Do you think anything in his training had driven him to do this? Or was he a diamond in the rough. An anomaly. A fluke. A CS genetic mutation.
Finding a barrista who remembers name's is a find. Finding one who create's his own customer engagement and loyalty program is whole new level!
Starbucks should have been throwing money at this guy to tour nationally and run seminars on customer engagement. They're crazy to lose him!
2 years, 1 month ago on A Fantastic Starbucks Customer Experience Story
@stevenmcoyle @joecardillo Hi Steve, I've had the heel draggers before with recommendations, but in those instances just poke them a few times and move on.
If they're slow to hand out good value recommendations, they're less likely to receive reciprocal recommendations (i.e. they wont receive your recommendation to them as a good manager) which in turn would have a knock on effect to them getting their next position as a manager in a new company.
It's their loss.
Getting the first few doesn't require a huge project. I have a recommendation because I donated half a day of consulting to a small business owner for free when the new UK cookie laws came out. It was a small gesture and the small business owner decided to write me a thoughtful recommendation afterwards. Think of it as a character reference.
Think about what gestures you could do for some of your connections. And then maybe later, ask for a recommendation.

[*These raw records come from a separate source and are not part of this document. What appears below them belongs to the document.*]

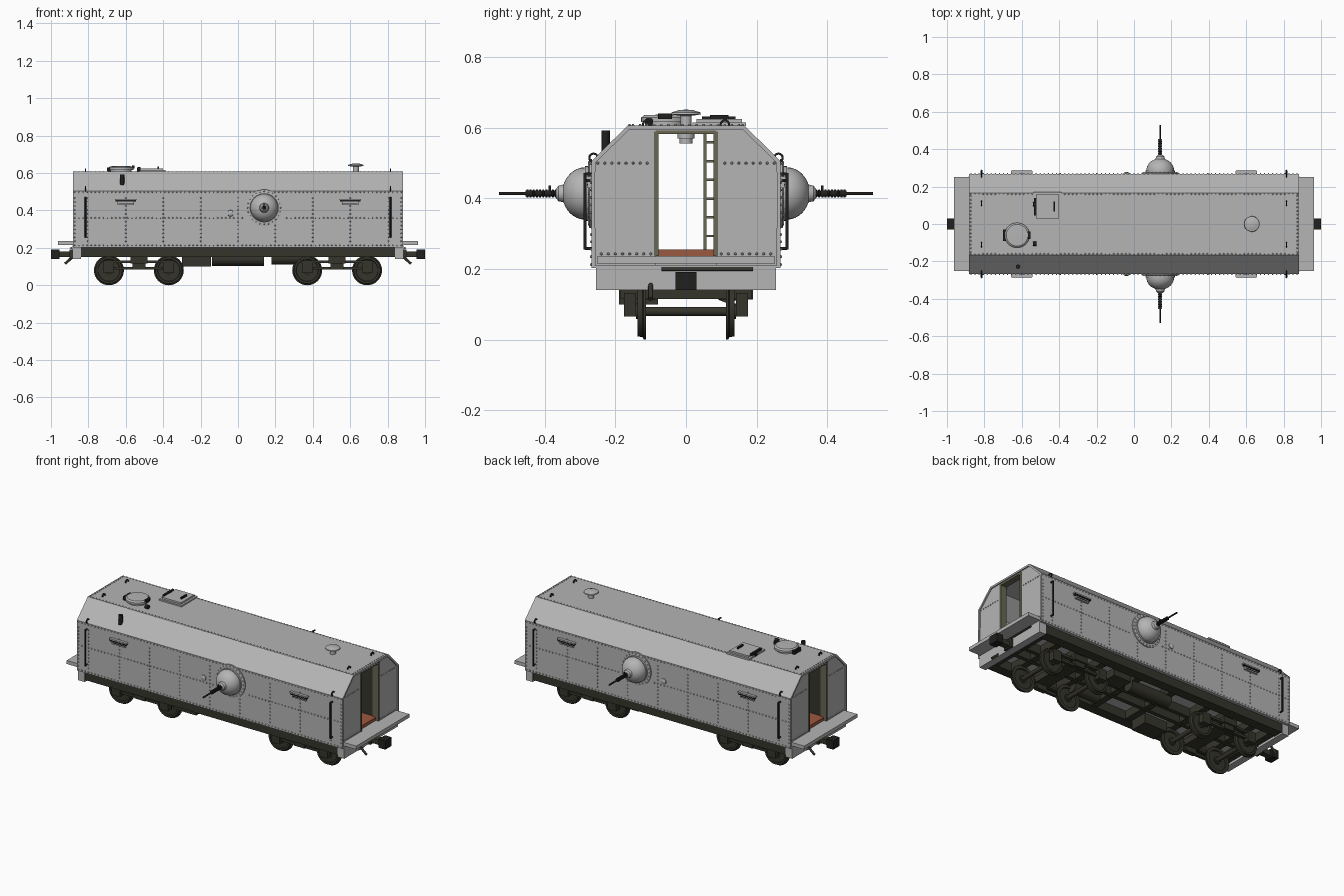
import bpy, bmesh, math
from mathutils import Vector, Matrix

if "Cube" in bpy.data.objects:
    bpy.data.objects.remove(bpy.data.objects["Cube"])


def colour(name, r, g, b):
    m = bpy.data.materials.new(name)
    m.diffuse_color = (r, g, b, 1)
    m.use_nodes = True
    m.node_tree.nodes["Principled BSDF"].inputs["Base Color"].default_value = m.diffuse_color
    return m


GREY = colour("armour grey", 0.46, 0.46, 0.46)
DARK = colour("chassis olive black", 0.036, 0.035, 0.025)
BLACK = colour("gun black", 0.014, 0.014, 0.013)
OLIVE = colour("door frame olive", 0.14, 0.135, 0.09)
BROWN = colour("floor brown", 0.32, 0.10, 0.05)


def finish(name, bm, mat, smooth=True):
    bmesh.ops.recalc_face_normals(bm, faces=bm.faces)
    me = bpy.data.meshes.new(name)
    bm.to_mesh(me)
    bm.free()
    me.materials.append(mat)
    if smooth:
        me.shade_smooth()
        me.set_sharp_from_angle(angle=math.radians(35))
    ob = bpy.data.objects.new(name, me)
    bpy.context.collection.objects.link(ob)
    return ob


def boxes(name, mat, *ranges):
    """One object from boxes given as (x0, x1, y0, y1, z0, z1)."""
    bm = bmesh.new()
    for x0, x1, y0, y1, z0, z1 in ranges:
        m = Matrix.Translation(((x0 + x1) / 2, (y0 + y1) / 2, (z0 + z1) / 2)) @ \
            Matrix.Diagonal((abs(x1 - x0), abs(y1 - y0), abs(z1 - z0), 1))
        bmesh.ops.create_cube(bm, size=1, matrix=m)
    return finish(name, bm, mat, False)


def prism(name, mat, pts, x0, x1, caps=True):
    """Extrude a y-z outline along x."""
    bm = bmesh.new()
    a, b = [[bm.verts.new((x, y, z)) for y, z in pts] for x in (x0, x1)]
    n = len(pts)
    for i in range(n):
        bm.faces.new((a[i], a[(i + 1) % n], b[(i + 1) % n], b[i]))
    if caps:
        bm.faces.new(a)
        bm.faces.new(b)
    return finish(name, bm, mat, False)


def lathe(name, mat, profile, origin, axis, seg=32):
    """Revolve (radius, distance) points about an axis."""
    bm = bmesh.new()
    q = Vector(axis).to_track_quat('Z', 'Y')
    rings = []
    for r, t in profile:
        count = 1 if r == 0 else seg
        rings.append([bm.verts.new(Vector(origin) + q @ Vector(
            (r * math.cos(2 * math.pi * i / seg), r * math.sin(2 * math.pi * i / seg), t)))
            for i in range(count)])
    for a, b in zip(rings, rings[1:]):
        for i in range(seg):
            j = (i + 1) % seg
            f = [a[i % len(a)], a[j % len(a)], b[j % len(b)], b[i % len(b)]]
            bm.faces.new(list(dict.fromkeys(f)))
    for ring in (rings[0], rings[-1]):
        if len(ring) > 1:
            bm.faces.new(ring)
    return finish(name, bm, mat)


def rod(name, mat, p0, p1, r, seg=12):
    d = Vector(p1) - Vector(p0)
    return lathe(name, mat, [(r, 0), (r, d.length)], p0, d, seg)


# Armoured shell: open tube with wall thickness
outline = [(-.268, .203), (.268, .203), (.268, .505), (.165, .607), (-.165, .607), (-.268, .505)]
shell = prism("armour_shell", GREY, outline, -.883, .883, caps=False)
sol = shell.modifiers.new("wall thickness", 'SOLIDIFY')
sol.thickness, sol.offset = .012, -1
boxes("interior_floor", BROWN, (-.86, .86, -.25, .25, .237, .255))

# Ends: walls around the doorway, platform, headstock and coupler
for s in (-1, 1):
    for t in (-1, 1):
        prism("end_wall", GREY, [(t * .258, .21), (t * .085, .21), (t * .085, .6),
                                 (t * .165, .6), (t * .258, .505)], s * .86, s * .876)
    boxes("door_lintel", GREY, (s * .86, s * .876, -.085, .085, .588, .6))
    boxes("door_frame", OLIVE, *[(s * .84, s * .879, t * .078, t * .09, .237, .59) for t in (-1, 1)],
          (s * .84, s * .879, -.085, .085, .582, .592))
    boxes("open_door_leaf", DARK, (s * .71, s * .855, s * .082, s * .092, .257, .58))
    boxes("end_platform", GREY, (s * .84, s * .962, -.252, .252, .215, .236))
    boxes("headstock", GREY, (s * .84, s * .884, -.255, .255, .14, .212))
    boxes("coupler", DARK, (s * .87, s * .96, -.018, .018, .15, .18),
          (s * .885, s * .9, -.03, .03, .142, .192))
    boxes("coupler_head", BLACK, (s * .955, s * 1, -.03, .03, .14, .192))
    rod("uncoupling_bar", DARK, (s * .892, -.07 * s, .199), (s * .892, .19 * s, .199), .005)
    rod("brake_hose", DARK, (s * .88, -.1 * s, .155), (s * .925, -.1 * s, .115), .007)

# Underframe: sills, cross members, tanks and equipment boxes
boxes("underframe_sills", DARK, *[(-.842, .842, t * a, t * b, .15, .206)
      for t in (-1, 1) for a, b in ((.19, .25), (.03, .055))])
boxes("cross_members", DARK, *[(x - .02, x + .02, -.2, .2, .155, .204)
      for x in (-.82, -.69, -.53, -.37, -.12, .12, .37, .53, .69, .82)])
boxes("equipment_boxes", DARK, (-.30, -.145, -.19, -.08, .1, .16), (.18, .3, .09, .19, .113, .16))
rod("air_tank", DARK, (-.14, .12, .14), (.14, .12, .14), .036, 24)
rod("brake_cylinder", DARK, (.18, -.1, .145), (.36, -.1, .145), .034, 24)

# Bogies with wheelsets
wheel = [(.022, -.012), (.022, -.004), (.058, -.004), (.06, -.012), (.08, -.012), (.08, -.005),
         (.073, -.002), (.071, .012), (.06, .012), (.058, .004), (.022, .004), (.022, .016)]
for c in (-.53, .53):
    boxes("bogie_bolster", DARK, (c - .045, c + .045, -.185, .185, .115, .152))
    for s in (-1, 1):
        boxes("bogie_side_frame", DARK, (c - .13, c + .13, s * .148, s * .165, .083, .098),
              (c - .19, c + .19, s * .148, s * .168, .118, .132),
              (c - .035, c + .035, s * .145, s * .175, .085, .13))
    for x in (c - .16, c + .16):
        rod("axle", DARK, (x, -.15, .08), (x, .15, .08), .013)
        for s in (-1, 1):
            lathe("wheel", DARK, wheel, (x, s * .125, .08), (0, s, 0))
            boxes("axle_box", DARK, (x - .028, x + .028, s * .142, s * .176, .066, .132))

# Side fittings, same on both flanks
dome = [(.098, 0), (.098, .008), (.078, .01), (.078, .02)] + \
       [(.074 * math.cos(a), .02 + .065 * math.sin(a)) for a in [math.radians(d) for d in range(0, 71, 10)]] + \
       [(.022, .095), (.014, .102), (0, .102)]
for s in (-1, 1):
    g = (.14, s * .266, .414)
    lathe("gun_ball_mount", GREY, dome, g, (0, s, 0))
    ribs = [(r, .1 + i * .009 + k) for i in range(10) for r, k in ((.011, 0), (.011, .005), (.008, .0055), (.008, .0085))]
    lathe("gun_jacket", BLACK, ribs, g, (0, s, 0), 12)
    rod("gun_muzzle", BLACK, (.14, s * .45, .414), (.14, s * .53, .414), .0048)
    boxes("gun_sight", BLACK, (.137, .143, s * .383, s * .389, .42, .436))
    lathe("pistol_port", GREY, [(.017, 0), (.016, .006), (.008, .01), (0, .01)], (-.04, s * .267, .385), (0, s, 0), 20)
    for x in (-.6, .6):
        w = x + math.copysign(.03, x)
        boxes("visor_hood", GREY, (x - .058, x + .058, s * .266, s * .284, .455, .462))
        boxes("visor_plate", GREY, (x - .045, x + .045, s * .266, s * .279, .43, .455))
        boxes("visor_slit", BLACK, (x - .055, x + .055, s * .27, s * .285, .447, .455),
              (x - .04, x + .04, s * .27, s * .281, .437, .441))
    for x in (-.815, .815):
        rod("side_handrail", BLACK, (x, s * .286, .255), (x, s * .286, .472), .0045)
        for z in (.258, .469):
            rod("handrail_bracket", BLACK, (x, s * .262, z), (x, s * .286, z), .0045)
        # small grab loops on the roof and at the shoulder
        for y, z in ((.11, .609), (.262, .515)):
            bm = bmesh.new()
            ring = [bm.verts.new((x + .003 * (k % 2 * 2 - 1), s * y + r * math.cos(a), z + r * math.sin(a)))
                    for a in [math.pi * 2 * i / 16 for i in range(16)]
                    for r, k in ((.015, 0), (.015, 1), (.009, 1), (.009, 0))]
            for i in range(16):
                for k in range(4):
                    bm.faces.new([ring[(4 * p + q) % 64] for p, q in
                                  ((i, k), (i + 1, k), (i + 1, (k + 1) % 4), (i, (k + 1) % 4))])
            finish("grab_loop", bm, BLACK)

# Roof: round hatch, square hatch, vent and stove pipe
lathe("round_hatch", GREY, [(.056, 0), (.056, .012), (.067, .012), (.067, .024), (.058, .031), (0, .033)],
      (-.625, -.06, .605), (0, 0, 1), 40)
boxes("round_hatch_hinge", BLACK, (-.70, -.682, -.09, -.03, .607, .63), (-.566, -.553, -.08, -.04, .625, .641))
for y in (-.105, .105):
    rod("hatch_hinge_roll", BLACK, (-.54, y, .618), (-.52, y, .618), .012, 16)
boxes("square_hatch_base", GREY, (-.538, -.388, .018, .17, .605, .615))
boxes("square_hatch_lid", GREY, (-.525, -.40, .03, .158, .615, .625))
boxes("square_hatch_fittings", BLACK, (-.534, -.522, .045, .14, .618, .632), (-.43, -.422, .068, .12, .625, .636))
lathe("roof_vent", GREY, [(.018, -.048), (.018, -.034), (.024, -.034), (.024, -.02), (.016, -.02), (.016, .03),
                          (.042, .034), (.04, .04), (.02, .046), (0, .048)], (.63, 0, .604), (0, 0, 1))
rod("stove_pipe", BLACK, (-.62, -.228, .535), (-.62, -.228, .593), .012, 16)

# Ladder below the square hatch
boxes("ladder", OLIVE, *[(-.42, -.405, y, y + .008, .255, .6) for y in (.05, .15)],
      *[(-.417, -.408, .05, .155, .29 + .053 * i, .297 + .053 * i) for i in range(6)])

# Rivets along the plate seams
spots = []
xs = [-.872 + i * 1.744 / 80 for i in range(81)]
seams = [-.872, -.805] + [-.6 + .2 * i for i in range(7)] + [.805, .872]
for s in (-1, 1):
    side = Vector((0, s, 0))
    for z in (.213, .36, .498):
        spots += [((x, s * .268, z), side) for x in xs if abs(x - .14) > .1 or z != .36]
    for x in seams:
        spots += [((x, s * .268, .235 + .021 * i), side) for i in range(12)]
    spots += [((x, s * .16, .607), Vector((0, 0, 1))) for x in xs]
    spots += [((.14 + .088 * math.cos(i * math.pi / 12), s * .274, .414 + .088 * math.sin(i * math.pi / 12)), side)
              for i in range(24)]
    spots += [((s * .872, -.15 + .02 * i, .607), Vector((0, 0, 1))) for i in range(16)]
    spots += [((s * .876, -.25 + .02 * i, .5), Vector((s, 0, 0))) for i in range(26) if abs(-.25 + .02 * i) > .095]
    spots += [((s * .876, -.24 + .02 * i, .243), Vector((s, 0, 0))) for i in range(25) if abs(-.24 + .02 * i) > .095]
bm = bmesh.new()
for p, n in spots:
    m = Matrix.Translation(Vector(p) + n * .002) @ n.to_track_quat('Z', 'Y').to_matrix().to_4x4()
    bmesh.ops.create_cone(bm, segments=6, radius1=.0042, radius2=.0022, depth=.004, cap_ends=True, matrix=m)
finish("rivets", bm, GREY, False)

# Body underside plate
boxes("belly_plate", GREY, (-.86, .86, -.257, .257, .204, .237))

Don't do this "transactionally", but they *will* be faster to respond and write you one up if you're helpful.
2 years, 1 month ago on The Nips and Tucks Happening at LinkedIn
@AmyMccTobin Hi Amy, do you think LinkedIn is trying to catchup with Klout's "trendyness" or do you think they're attempted to bring genuine 'klout-style' value to the network (even though the execution may not have worked)?

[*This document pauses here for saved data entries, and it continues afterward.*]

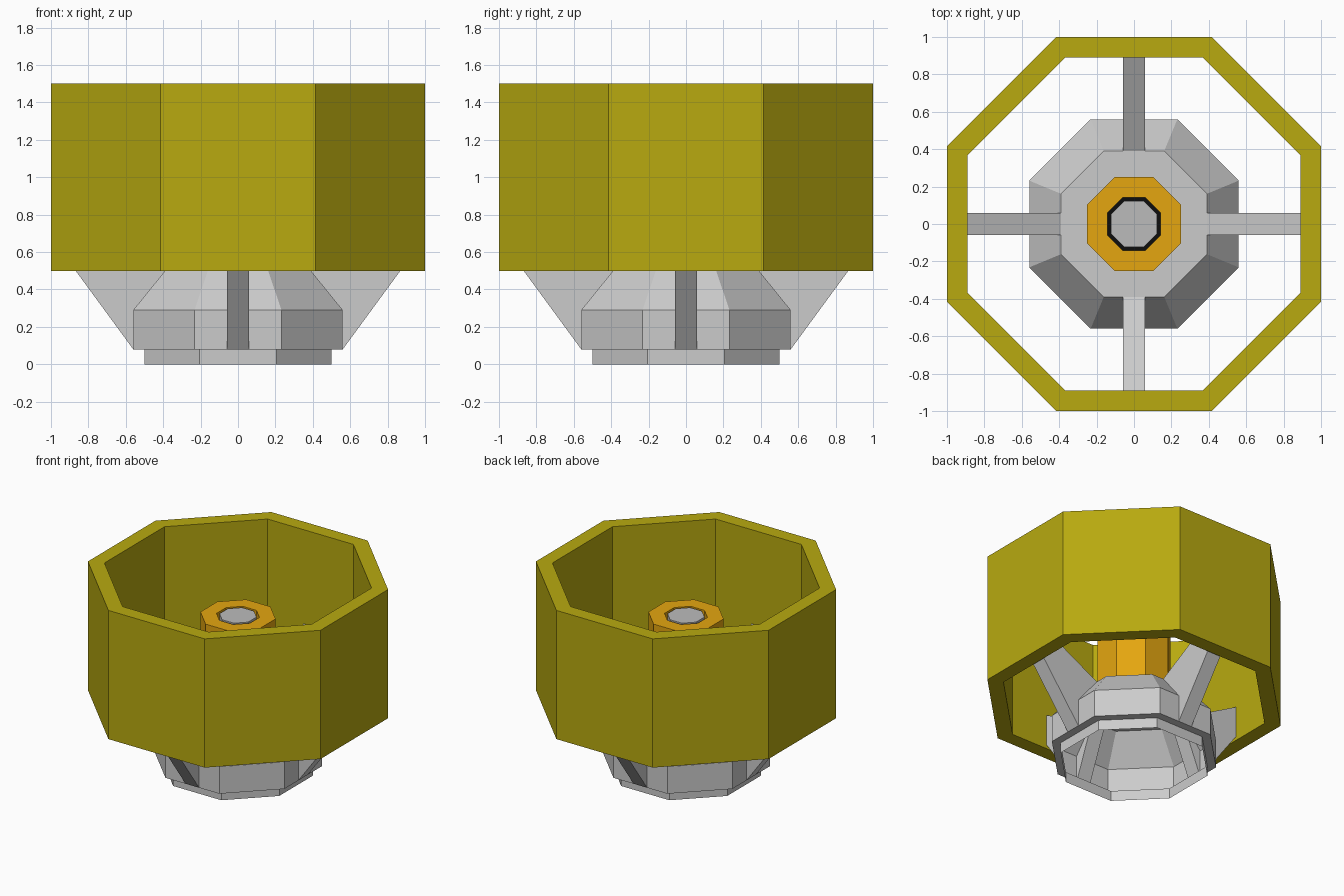
import bpy, bmesh, math

if "Cube" in bpy.data.objects:
    bpy.data.objects.remove(bpy.data.objects["Cube"])


def material(name, rgb):
    m = bpy.data.materials.new(name)
    m.diffuse_color = (*rgb, 1)
    m.use_nodes = True
    m.node_tree.nodes["Principled BSDF"].inputs["Base Color"].default_value = m.diffuse_color
    return m


def finish(bm, name, mat=None):
    me = bpy.data.meshes.new(name)
    bm.to_mesh(me)
    bm.free()
    ob = bpy.data.objects.new(name, me)
    bpy.context.collection.objects.link(ob)
    if mat:
        me.materials.append(mat)
    return ob


def octagon(name, profile, mat=None, closed=False, cap_top=False):
    """Sweep (flat radius, z) points around z with eight flat sides."""
    bm = bmesh.new()
    k = 1 / math.cos(math.pi / 8)
    rings = []
    for r, z in profile:
        angles = [math.pi / 8 + i * math.pi / 4 for i in range(8)]
        rings.append([bm.verts.new((r * k * math.cos(a), r * k * math.sin(a), z)) for a in angles])
    pairs = list(zip(rings, rings[1:]))
    if closed:
        pairs.append((rings[-1], rings[0]))
    for a, b in pairs:
        for i in range(8):
            j = (i + 1) % 8
            bm.faces.new((a[i], a[j], b[j], b[i]))
    if cap_top:
        bm.faces.new(rings[-1])
    return finish(bm, name, mat)


def strut(name, angle):
    """Slanted brace: side profile (radius, z) given a width, turned about z."""
    profile = [(0.56, 0.08), (0.89, 0.53), (0.89, 0.77), (0.39, 0.50)]
    bm = bmesh.new()
    a, b = [[bm.verts.new((r, y, z)) for r, z in profile] for y in (-0.058, 0.058)]
    bm.faces.new(a)
    bm.faces.new(b[::-1])
    for i in range(4):
        j = (i + 1) % 4
        bm.faces.new((a[j], a[i], b[i], b[j]))
    bmesh.ops.recalc_face_normals(bm, faces=bm.faces)
    finish(bm, name).rotation_euler.z = angle


yellow = material("yellow", (0.48, 0.40, 0.005))
orange = material("orange", (0.78, 0.38, 0.005))
black = material("black", (0.004, 0.004, 0.004))
silver = material("silver", (0.5, 0.5, 0.5))

# outer shroud
octagon("outer_shroud", [(1, 0.5), (1, 1.5), (0.89, 1.5), (0.89, 0.5)], yellow, closed=True)

# hollow base, open underneath
octagon("base_housing", [(0.5, 0), (0.5, 0.08), (0.56, 0.08), (0.56, 0.29), (0.39, 0.5)], cap_top=True)

# four braces holding the shroud
for n, side in enumerate(("right", "back", "left", "front")):
    strut(side + "_strut", n * math.pi / 2)

# central post with a dark recess and a pale core
octagon("centre_post", [(0.25, 0.5), (0.25, 1.19), (0.143, 1.19), (0.143, 1.1)], orange)
octagon("recess_floor", [(0.123, 1.1), (0.143, 1.1)][::-1], black)
octagon("post_core", [(0.123, 1.1), (0.123, 1.19)], silver, cap_top=True)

@KyleAkerman Hi Kyle, thats a really interesting idea. And I agree it *would* be a good way to easily contextualise the database. Weighting the searches heavier towards endorsements as they were "crowdsourced". Similiar to Google using +1's to weight search results.
Because after one endorsement, LinkedIn then automatically suggests 4 people, and fills in 4 keywords, people just click "Yes to all". They aren't actually having any input. They're just "agreeing" with LinkedIn whether they agree or not. The contextualising is engineered. Fabricated.
I think your idea would work and is a good one, and perhaps was the strategy. However, somewhere along the lines, perhaps the UX/UI team, executed this strategy wrong.
@stevenmcoyle Hi Steven, completely agree with you that recommendations are hard to get, but doesn't that make you value each one so much more? And when you view them on other people's profiles, you *know* how much hard work went into getting them. You'll take that person more serious. You know the guy with 100 recommendations has Clout. real Clout. Not Klout.
@stephsammons No problem Steph, it was a great article to use as a reference!
@joecardillo interesting you should mention the noise issue Joe, I'm already seeing rants on twitter about the level of email spam they're generating too. Recommendations might seem 'old fashioned' but I think the business community who use LinkedIn are a smart bunch. They know that old fashioned isn't a bad thing. they know they;re thoughtful and take an investment of time to deliver.
@dariasteigman Thanks for the comment Daria. Totally agree that there's now a huge amount of peer pressure to get involved, even if you don't believe in the value. You have to endorse because everyone else is doing it. The fact that it only takes 30 seconds to give 20+ Endorsements is insane...